Write the full listing out again, word for word, but omit the pictures.

## Data for review:
================================

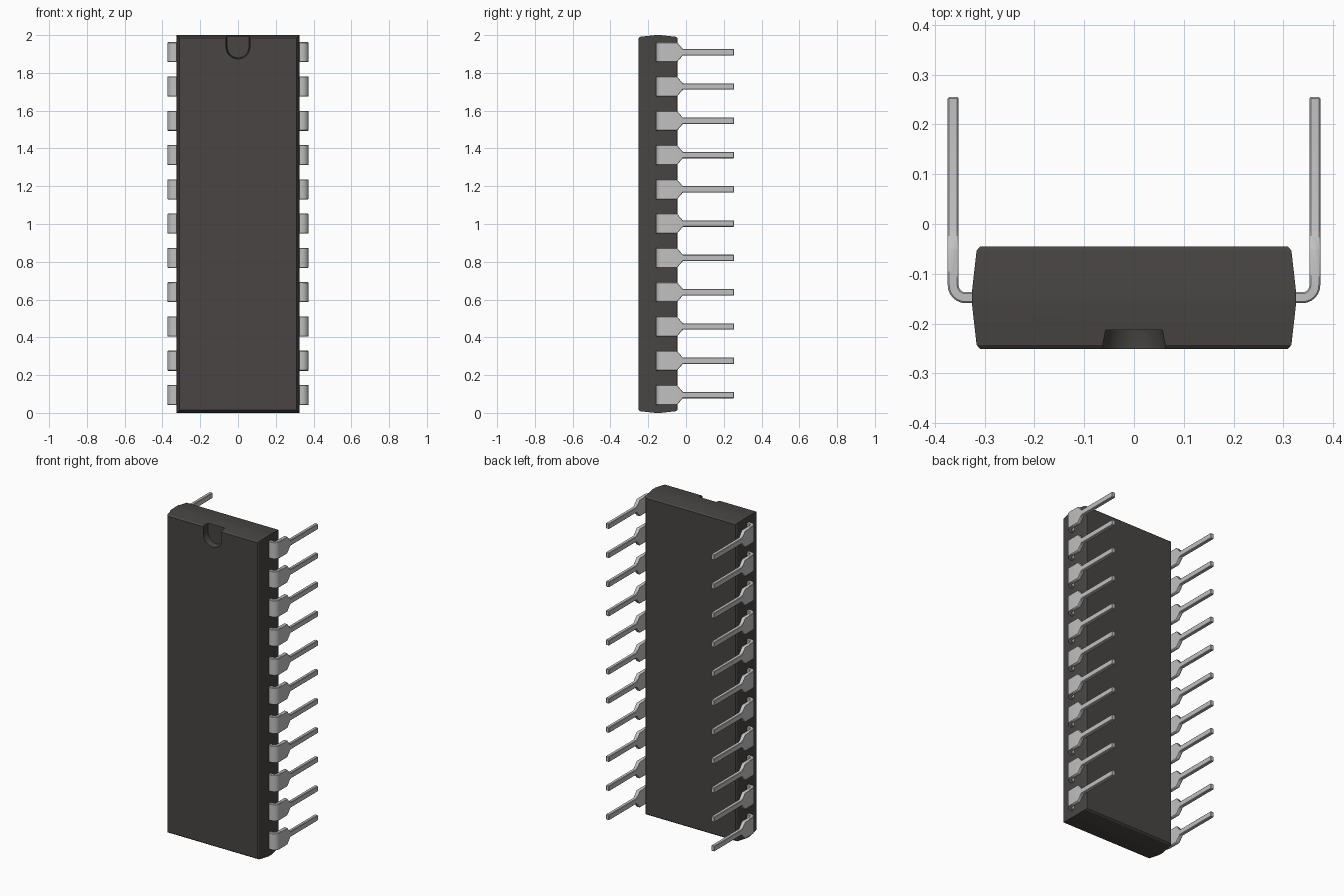
import bpy, bmesh, math

cube = bpy.data.objects.get("Cube")
if cube:
    bpy.data.objects.remove(cube, do_unlink=True)


def material(name, rgb):
    mat = bpy.data.materials.new(name)
    mat.use_nodes = True
    mat.diffuse_color = (*rgb, 1)
    node = mat.node_tree.nodes["Principled BSDF"]
    node.inputs["Base Color"].default_value = (*rgb, 1)
    node.inputs["Roughness"].default_value = 0.6
    return mat


def loft(name, sections, mat):
    """Skin closed loops of equal point count and cap both ends."""
    bm = bmesh.new()
    rings = [[bm.verts.new(p) for p in s] for s in sections]
    n = len(rings[0])
    for a, b in zip(rings, rings[1:]):
        for i in range(n):
            j = (i + 1) % n
            bm.faces.new((a[i], a[j], b[j], b[i]))
    bm.faces.new(rings[0][::-1])
    bm.faces.new(rings[-1])
    bmesh.ops.recalc_face_normals(bm, faces=bm.faces)
    mesh = bpy.data.meshes.new(name)
    bm.to_mesh(mesh)
    bm.free()
    mesh.materials.append(mat)
    ob = bpy.data.objects.new(name, mesh)
    bpy.context.collection.objects.link(ob)
    return ob


def activate(ob):
    bpy.ops.object.select_all(action="DESELECT")
    ob.select_set(True)
    bpy.context.view_layer.objects.active = ob


plastic = material("dark grey plastic", (0.065, 0.06, 0.057))
metal = material("light grey metal", (0.53, 0.53, 0.53))

# Moulded body: rectangles stacked through the depth, widest in the middle
BODY_Y, HALF_DEPTH, HALF_W = -0.148, 0.103, 0.325
profile = [(-1, 0.016), (-0.92, 0.009), (-0.15, 0), (0.15, 0), (0.92, 0.009), (1, 0.016)]


def rectangle(t, inset):
    x, y = HALF_W - inset, BODY_Y + t * HALF_DEPTH
    lo, hi = inset, 2 - inset
    return [(-x, y, lo), (x, y, lo), (x, y, hi), (-x, y, hi)]


body = loft("body", [rectangle(t, i) for t, i in profile], plastic)


# Round-bottomed orientation notch at the top of the front face
def notch_outline(y, r):
    arc = [math.pi + math.pi * k / 16 for k in range(17)]
    pts = [(r * math.cos(a), y, 1.937 + r * math.sin(a)) for a in arc]
    return pts + [(r, y, 2.1), (-r, y, 2.1)]


cutter = loft("notch_cutter", [notch_outline(-0.3, 0.063), notch_outline(-0.245, 0.063),
                               notch_outline(-0.213, 0.057)], plastic)
cutter.hide_render = True
cut = body.modifiers.new("notch", "BOOLEAN")
cut.object = cutter
cut.operation = "DIFFERENCE"
cut.solver = "EXACT"
activate(body)
bpy.ops.object.modifier_apply(modifier=cut.name)
bpy.data.objects.remove(cutter, do_unlink=True)
bpy.ops.object.shade_smooth_by_angle(angle=math.radians(20))

# Pin path: out of the body, round the bend, then back to a narrow leg
THICK, WIDE, THIN, BEND = 0.011, 0.053, 0.017, 0.025
path = [(0.3, BODY_Y, -90, WIDE)]
for k in range(7):
    deg = -90 + 15 * k
    a = math.radians(deg)
    path.append((0.338 + BEND * math.cos(a), -0.123 + BEND * math.sin(a), deg, WIDE))
leg_x = 0.338 + BEND
path += [(leg_x, -0.048, 0, WIDE), (leg_x, -0.017, 0, THIN), (leg_x, 0.255, 0, THIN)]


def pin_section(side, x, y, deg, half):
    dx = THICK * math.cos(math.radians(deg))
    dy = THICK * math.sin(math.radians(deg))
    inner, outer = (side * (x - dx), y - dy), (side * (x + dx), y + dy)
    return [(*inner, -half), (*outer, -half), (*outer, half), (*inner, half)]


# Eleven pins on each side, sharing one mesh per side
PINS, PITCH = 11, 0.1815
for side, label in ((1, "left"), (-1, "right")):
    mesh = None
    for i in range(PINS):
        name = f"{label}_pin_{i + 1}"
        if mesh is None:
            pin = loft(name, [pin_section(side, *p) for p in path], metal)
            bevel = pin.modifiers.new("soft_edges", "BEVEL")
            bevel.width = 0.003
            bevel.segments = 1
            bevel.limit_method = "ANGLE"
            bevel.angle_limit = math.radians(35)
            activate(pin)
            bpy.ops.object.modifier_apply(modifier=bevel.name)
            bpy.ops.object.shade_smooth_by_angle(angle=math.radians(30))
            mesh = pin.data
        else:
            pin = bpy.data.objects.new(name, mesh)
            bpy.context.collection.objects.link(pin)
        pin.location.z = 1.002 + (i - (PINS - 1) / 2) * PITCH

================================

## Completed task:
import bpy, bmesh, math

cube = bpy.data.objects.get("Cube")
if cube:
    bpy.data.objects.remove(cube, do_unlink=True)


def material(name, rgb):
    mat = bpy.data.materials.new(name)
    mat.use_nodes = True
    mat.diffuse_color = (*rgb, 1)
    node = mat.node_tree.nodes["Principled BSDF"]
    node.inputs["Base Color"].default_value = (*rgb, 1)
    node.inputs["Roughness"].default_value = 0.6
    return mat


def loft(name, sections, mat):
    """Skin closed loops of equal point count and cap both ends."""
    bm = bmesh.new()
    rings = [[bm.verts.new(p) for p in s] for s in sections]
    n = len(rings[0])
    for a, b in zip(rings, rings[1:]):
        for i in range(n):
            j = (i + 1) % n
            bm.faces.new((a[i], a[j], b[j], b[i]))
    bm.faces.new(rings[0][::-1])
    bm.faces.new(rings[-1])
    bmesh.ops.recalc_face_normals(bm, faces=bm.faces)
    mesh = bpy.data.meshes.new(name)
    bm.to_mesh(mesh)
    bm.free()
    mesh.materials.append(mat)
    ob = bpy.data.objects.new(name, mesh)
    bpy.context.collection.objects.link(ob)
    return ob


def activate(ob):
    bpy.ops.object.select_all(action="DESELECT")
    ob.select_set(True)
    bpy.context.view_layer.objects.active = ob


plastic = material("dark grey plastic", (0.065, 0.06, 0.057))
metal = material("light grey metal", (0.53, 0.53, 0.53))

# Moulded body: rectangles stacked through the depth, widest in the middle
BODY_Y, HALF_DEPTH, HALF_W = -0.148, 0.103, 0.325
profile = [(-1, 0.016), (-0.92, 0.009), (-0.15, 0), (0.15, 0), (0.92, 0.009), (1, 0.016)]


def rectangle(t, inset):
    x, y = HALF_W - inset, BODY_Y + t * HALF_DEPTH
    lo, hi = inset, 2 - inset
    return [(-x, y, lo), (x, y, lo), (x, y, hi), (-x, y, hi)]


body = loft("body", [rectangle(t, i) for t, i in profile], plastic)


# Round-bottomed orientation notch at the top of the front face
def notch_outline(y, r):
    arc = [math.pi + math.pi * k / 16 for k in range(17)]
    pts = [(r * math.cos(a), y, 1.937 + r * math.sin(a)) for a in arc]
    return pts + [(r, y, 2.1), (-r, y, 2.1)]


cutter = loft("notch_cutter", [notch_outline(-0.3, 0.063), notch_outline(-0.245, 0.063),
                               notch_outline(-0.213, 0.057)], plastic)
cutter.hide_render = True
cut = body.modifiers.new("notch", "BOOLEAN")
cut.object = cutter
cut.operation = "DIFFERENCE"
cut.solver = "EXACT"
activate(body)
bpy.ops.object.modifier_apply(modifier=cut.name)
bpy.data.objects.remove(cutter, do_unlink=True)
bpy.ops.object.shade_smooth_by_angle(angle=math.radians(20))

# Pin path: out of the body, round the bend, then back to a narrow leg
THICK, WIDE, THIN, BEND = 0.011, 0.053, 0.017, 0.025
path = [(0.3, BODY_Y, -90, WIDE)]
for k in range(7):
    deg = -90 + 15 * k
    a = math.radians(deg)
    path.append((0.338 + BEND * math.cos(a), -0.123 + BEND * math.sin(a), deg, WIDE))
leg_x = 0.338 + BEND
path += [(leg_x, -0.048, 0, WIDE), (leg_x, -0.017, 0, THIN), (leg_x, 0.255, 0, THIN)]


def pin_section(side, x, y, deg, half):
    dx = THICK * math.cos(math.radians(deg))
    dy = THICK * math.sin(math.radians(deg))
    inner, outer = (side * (x - dx), y - dy), (side * (x + dx), y + dy)
    return [(*inner, -half), (*outer, -half), (*outer, half), (*inner, half)]


# Eleven pins on each side, sharing one mesh per side
PINS, PITCH = 11, 0.1815
for side, label in ((1, "left"), (-1, "right")):
    mesh = None
    for i in range(PINS):
        name = f"{label}_pin_{i + 1}"
        if mesh is None:
            pin = loft(name, [pin_section(side, *p) for p in path], metal)
            bevel = pin.modifiers.new("soft_edges", "BEVEL")
            bevel.width = 0.003
            bevel.segments = 1
            bevel.limit_method = "ANGLE"
            bevel.angle_limit = math.radians(35)
            activate(pin)
            bpy.ops.object.modifier_apply(modifier=bevel.name)
            bpy.ops.object.shade_smooth_by_angle(angle=math.radians(30))
            mesh = pin.data
        else:
            pin = bpy.data.objects.new(name, mesh)
            bpy.context.collection.objects.link(pin)
        pin.location.z = 1.002 + (i - (PINS - 1) / 2) * PITCH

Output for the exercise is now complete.